As Ken pointed out, via our ongoing discussions about the literary works of Tiptree , Gibson, Cyberpunk and postmodernism, our way of life is constantly mediated to us via social networks and technology, and those mediated selves are as much of part of who we are in society as our human-to-human interactions are. The line between technology and our traditional selves is blurred, almost beyond recognition for most of us in the technological, mediated landscape we live in. Our phones, tablets, laptops, computers, and other technology has become an add-on, or an extension of our humanity as we interact with our environment. Just because these tools of technology are not implanted in our bodies (yet) doesn’t mean that it is not representative of our projected selves, nor does it mean that it is not used as a tool to interact with our world, just as our hands or words do. Further to that, our societal reliance on capitalism, and capitalism’s entrenchment in the commodification of daily life activities and forms of pseudo-individualism, supports this progression. In that, I think the progression towards transhumanity/neohumanity has already begun and began, arguably, with the invention of the telephone in 1876.

We Are Cyborg



[1] cited from Amber Case’s bio on her Cyborg Anthropology web site (Cyborg Anthropology)

Do the women of SF share a common mythological ancestor?

William Gibson recently wrote on his Twitter account, regarding Molly Millions, that:

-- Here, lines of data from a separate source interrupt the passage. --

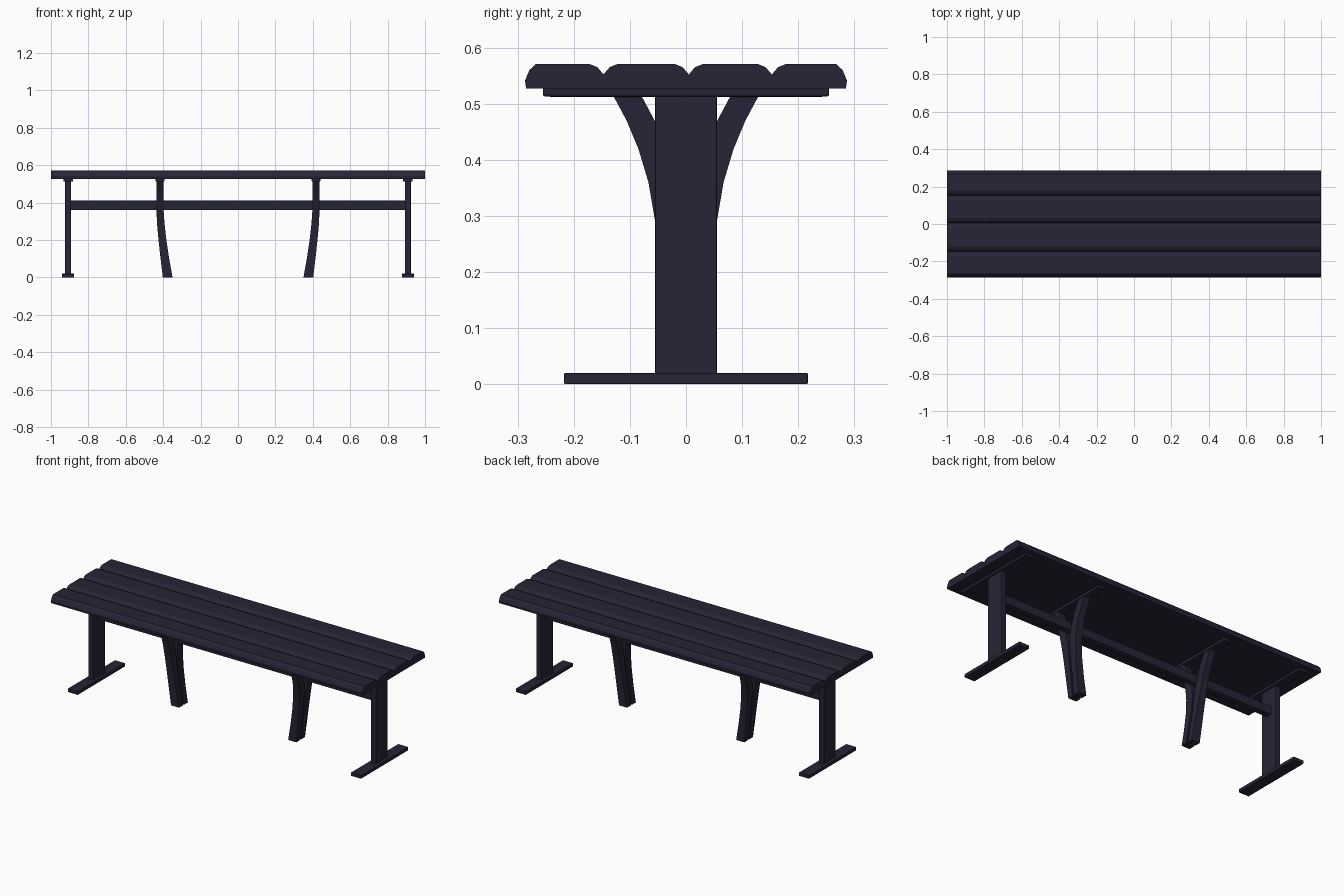
import bpy, bmesh

if "Cube" in bpy.data.objects:
    bpy.data.objects.remove(bpy.data.objects["Cube"])

metal = bpy.data.materials.new("dark navy paint")
metal.diffuse_color = (0.018, 0.018, 0.037, 1)
metal.use_nodes = True
metal.node_tree.nodes["Principled BSDF"].inputs["Base Color"].default_value = metal.diffuse_color


def finish(bm, name, bevel=0.0):
    bmesh.ops.recalc_face_normals(bm, faces=bm.faces)
    me = bpy.data.meshes.new(name)
    bm.to_mesh(me)
    bm.free()
    ob = bpy.data.objects.new(name, me)
    bpy.context.collection.objects.link(ob)
    me.materials.append(metal)
    if bevel:
        mod = ob.modifiers.new("soft edges", 'BEVEL')
        mod.width = bevel
        mod.segments = 2
    return ob


def box(name, x, y, z, bevel=0.0):
    bm = bmesh.new()
    bmesh.ops.create_cube(bm, size=1)
    for v in bm.verts:
        for i, (lo, hi) in enumerate((x, y, z)):
            v.co[i] = lo if v.co[i] < 0 else hi
    return finish(bm, name, bevel)


def loft(name, rings):
    """Skin a row of rings that have equal vertex counts."""
    bm = bmesh.new()
    rows = [[bm.verts.new(p) for p in r] for r in rings]
    n = len(rows[0])
    for a, b in zip(rows, rows[1:]):
        for i in range(n):
            j = (i + 1) % n
            bm.faces.new((a[i], a[j], b[j], b[i]))
    bm.faces.new(rows[0])
    bm.faces.new(rows[-1])
    return finish(bm, name)


# Seat: four rounded planks joined in one grooved cross-section
top, bottom = 0.571, 0.527
profile = [(-0.285, bottom), (-0.287, 0.541), (-0.279, 0.560), (-0.267, top)]
for g in (-0.147, 0.005, 0.153):
    profile += [(g - 0.026, top), (g - 0.011, 0.565), (g, 0.552),
                (g + 0.011, 0.565), (g + 0.026, top)]
profile += [(0.267, top), (0.279, 0.560), (0.287, 0.541), (0.285, bottom)]
loft("plank_seat", [[(x, y, z) for y, z in profile] for x in (-1, 1)])

# Long rail tying the legs together
box("long_rail", (-0.905, 0.905), (-0.018, 0.018), (0.36, 0.41), 0.003)

# Middle leg stations: z, outer y, inner y, x centre, half width in x
stations = [(0.0, 0.040, 0.005, 0.376, 0.026), (0.10, 0.043, 0.005, 0.391, 0.023),
            (0.20, 0.047, 0.005, 0.404, 0.021), (0.29, 0.055, 0.007, 0.413, 0.020),
            (0.36, 0.067, 0.016, 0.417, 0.019), (0.42, 0.085, 0.034, 0.417, 0.019),
            (0.47, 0.106, 0.056, 0.417, 0.019), (0.515, 0.130, 0.080, 0.417, 0.020)]

for s, side in ((-1, "left"), (1, "right")):
    def span(a, b):
        return tuple(sorted((s * a, s * b)))

    # End support: foot, upright and seat bracket
    box(side + "_end_foot", span(0.877, 0.942), (-0.217, 0.217), (0, 0.02), 0.002)
    box(side + "_end_upright", span(0.893, 0.924), (-0.055, 0.055), (0.015, 0.53), 0.002)
    box(side + "_end_bracket", span(0.882, 0.934), (-0.255, 0.255), (0.513, 0.53), 0.003)

    # Middle support: bracket and two arms that part into a Y
    box(side + "_middle_bracket", span(0.394, 0.440), (-0.245, 0.245), (0.512, 0.53), 0.003)
    for t, face in ((-1, "front"), (1, "back")):
        loft(f"{side}_{face}_middle_leg",
             [[(s * (c - w), t * o, z), (s * (c + w), t * o, z),
               (s * (c + w), t * i, z), (s * (c - w), t * i, z)]
              for z, o, i, c, w in stations])
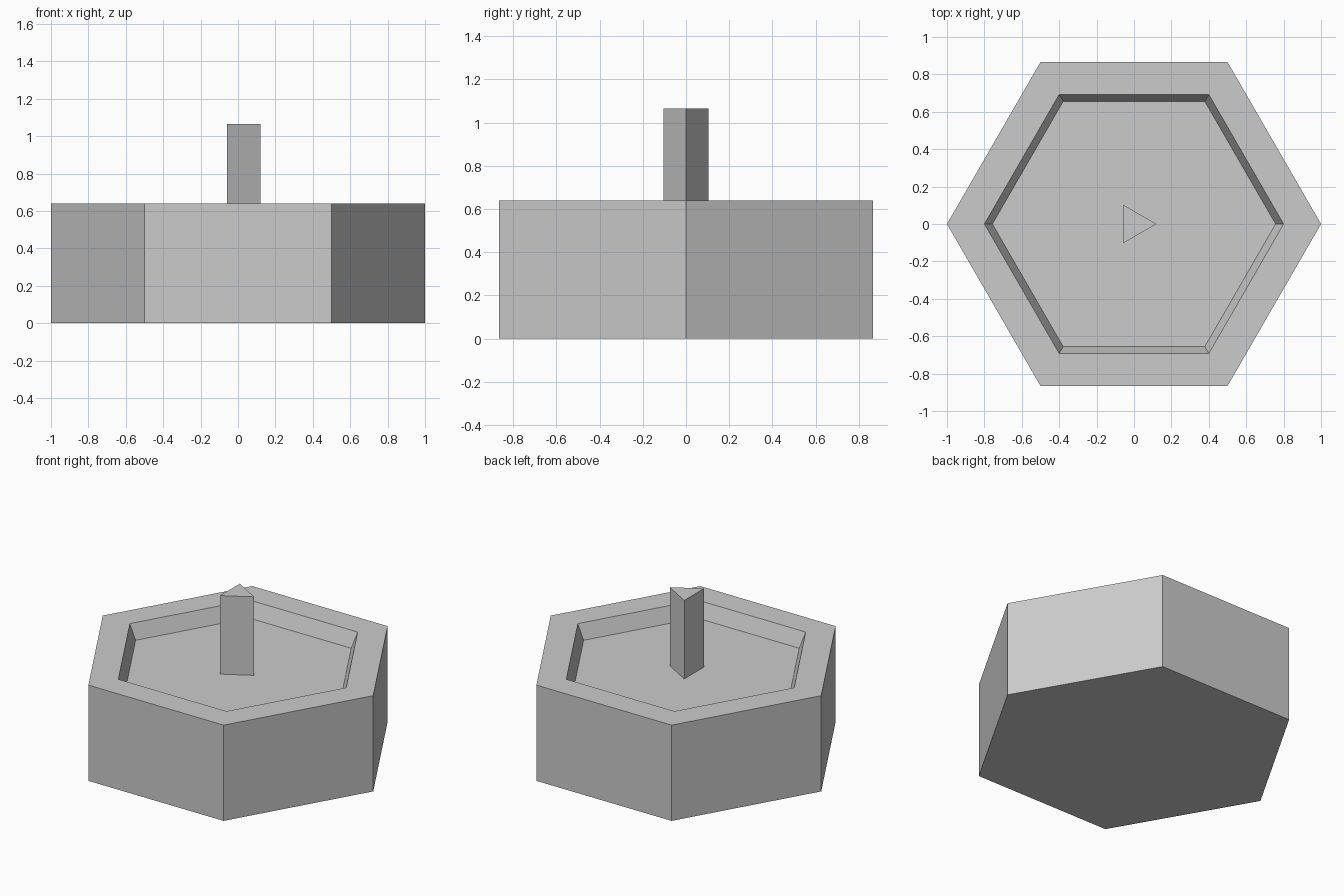
import bpy
import bmesh
from math import cos, sin, tau

old = bpy.data.objects.get("Cube")
if old:
    bpy.data.objects.remove(old, do_unlink=True)

grey = bpy.data.materials.new("light_grey")
grey.use_nodes = True
colour = (0.6, 0.6, 0.6, 1)
grey.diffuse_color = colour
grey.node_tree.nodes["Principled BSDF"].inputs["Base Color"].default_value = colour


def stacked_prism(name, sides, rings):
    """Join polygon rings, given as (radius, z), into a closed flat-faced solid."""
    bm = bmesh.new()
    loops = [[bm.verts.new((r * cos(tau * i / sides), r * sin(tau * i / sides), z))
              for i in range(sides)] for r, z in rings]
    for low, high in zip(loops, loops[1:]):
        for i in range(sides):
            j = (i + 1) % sides
            bm.faces.new((low[i], low[j], high[j], high[i]))
    bm.faces.new(loops[0][::-1])
    bm.faces.new(loops[-1])
    mesh = bpy.data.meshes.new(name)
    bm.to_mesh(mesh)
    bm.free()
    mesh.materials.append(grey)
    obj = bpy.data.objects.new(name, mesh)
    bpy.context.collection.objects.link(obj)
    return obj


floor_z, rim_z, post_z = 0.54, 0.64, 1.065

# Hexagonal base with a sloped-wall recess
stacked_prism("hexagonal_base", 6, [(1, 0), (1, rim_z), (0.8, rim_z), (0.757, floor_z)])

# Triangular post standing on the recess floor
stacked_prism("triangular_post", 3, [(0.12, floor_z), (0.12, post_z)])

“In 1984, amazingly, [the] idea of [a] protagonist’s female buddy kicking more and deadlier ass was considered radical and outre”.


There is no question in my mind that Gibson is right, and that in popular culture, in the decades prior to Molly Millions arrival on the literary scene, many of the women were characterized as damsels in distress rather than ass-kicking warriors. For me, it was Molly’s innate differentness that initially drew me into reading and re-read Neuromancer when I was 15, because, at that age she was like nothing I had ever seen or read before.

                However, how unique is Molly’s characterization as a masculinized female mercenary really? The late mythologist and writer Joseph Campbell wrote in several of his books, including Hero with a Thousand Faces and The Power of Myth, that heroes/heroines throughout history come from a shared set of mythological touch stones. For Campbell, and somewhat Carl Jung before him, it was truly possible that all our heroes and heroines arrived at our feet in the shape of similar archetypes, having followed similar paths. Could Molly, and the other driven, autonomous women that popped up after her inception, be echoes of mythological identities and journeys from the past? Could female protagonists that display an abundance of masculine traits and/or feminine strength just be an echo of Greek mythology’s Athena, for example?

This is my first attempt at making a video. If you watch it there is a cat in it for you